The records below are to be duplicated character for character.

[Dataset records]
#####

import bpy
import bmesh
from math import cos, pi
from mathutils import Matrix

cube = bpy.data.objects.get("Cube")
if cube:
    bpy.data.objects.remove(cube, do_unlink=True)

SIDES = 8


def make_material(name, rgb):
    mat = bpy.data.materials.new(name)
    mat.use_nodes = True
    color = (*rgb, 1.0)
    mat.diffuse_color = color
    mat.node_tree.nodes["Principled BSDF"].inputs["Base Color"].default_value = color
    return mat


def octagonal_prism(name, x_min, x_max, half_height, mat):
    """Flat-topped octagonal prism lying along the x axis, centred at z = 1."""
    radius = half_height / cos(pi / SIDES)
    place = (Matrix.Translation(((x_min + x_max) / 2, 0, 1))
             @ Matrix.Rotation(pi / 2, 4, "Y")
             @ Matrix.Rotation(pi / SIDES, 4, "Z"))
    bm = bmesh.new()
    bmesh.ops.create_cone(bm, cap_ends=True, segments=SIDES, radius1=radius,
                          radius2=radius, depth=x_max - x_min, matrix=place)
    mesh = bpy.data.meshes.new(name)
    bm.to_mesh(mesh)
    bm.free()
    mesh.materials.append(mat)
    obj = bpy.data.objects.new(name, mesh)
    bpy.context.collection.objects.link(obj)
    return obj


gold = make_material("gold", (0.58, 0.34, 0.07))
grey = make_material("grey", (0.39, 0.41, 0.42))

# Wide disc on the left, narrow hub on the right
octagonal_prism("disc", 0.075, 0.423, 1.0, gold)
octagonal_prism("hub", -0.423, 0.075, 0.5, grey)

#####

# Exercise output
import bpy
import bmesh
from math import cos, pi
from mathutils import Matrix

cube = bpy.data.objects.get("Cube")
if cube:
    bpy.data.objects.remove(cube, do_unlink=True)

SIDES = 8


def make_material(name, rgb):
    mat = bpy.data.materials.new(name)
    mat.use_nodes = True
    color = (*rgb, 1.0)
    mat.diffuse_color = color
    mat.node_tree.nodes["Principled BSDF"].inputs["Base Color"].default_value = color
    return mat


def octagonal_prism(name, x_min, x_max, half_height, mat):
    """Flat-topped octagonal prism lying along the x axis, centred at z = 1."""
    radius = half_height / cos(pi / SIDES)
    place = (Matrix.Translation(((x_min + x_max) / 2, 0, 1))
             @ Matrix.Rotation(pi / 2, 4, "Y")
             @ Matrix.Rotation(pi / SIDES, 4, "Z"))
    bm = bmesh.new()
    bmesh.ops.create_cone(bm, cap_ends=True, segments=SIDES, radius1=radius,
                          radius2=radius, depth=x_max - x_min, matrix=place)
    mesh = bpy.data.meshes.new(name)
    bm.to_mesh(mesh)
    bm.free()
    mesh.materials.append(mat)
    obj = bpy.data.objects.new(name, mesh)
    bpy.context.collection.objects.link(obj)
    return obj


gold = make_material("gold", (0.58, 0.34, 0.07))
grey = make_material("grey", (0.39, 0.41, 0.42))

# Wide disc on the left, narrow hub on the right
octagonal_prism("disc", 0.075, 0.423, 1.0, gold)
octagonal_prism("hub", -0.423, 0.075, 0.5, grey)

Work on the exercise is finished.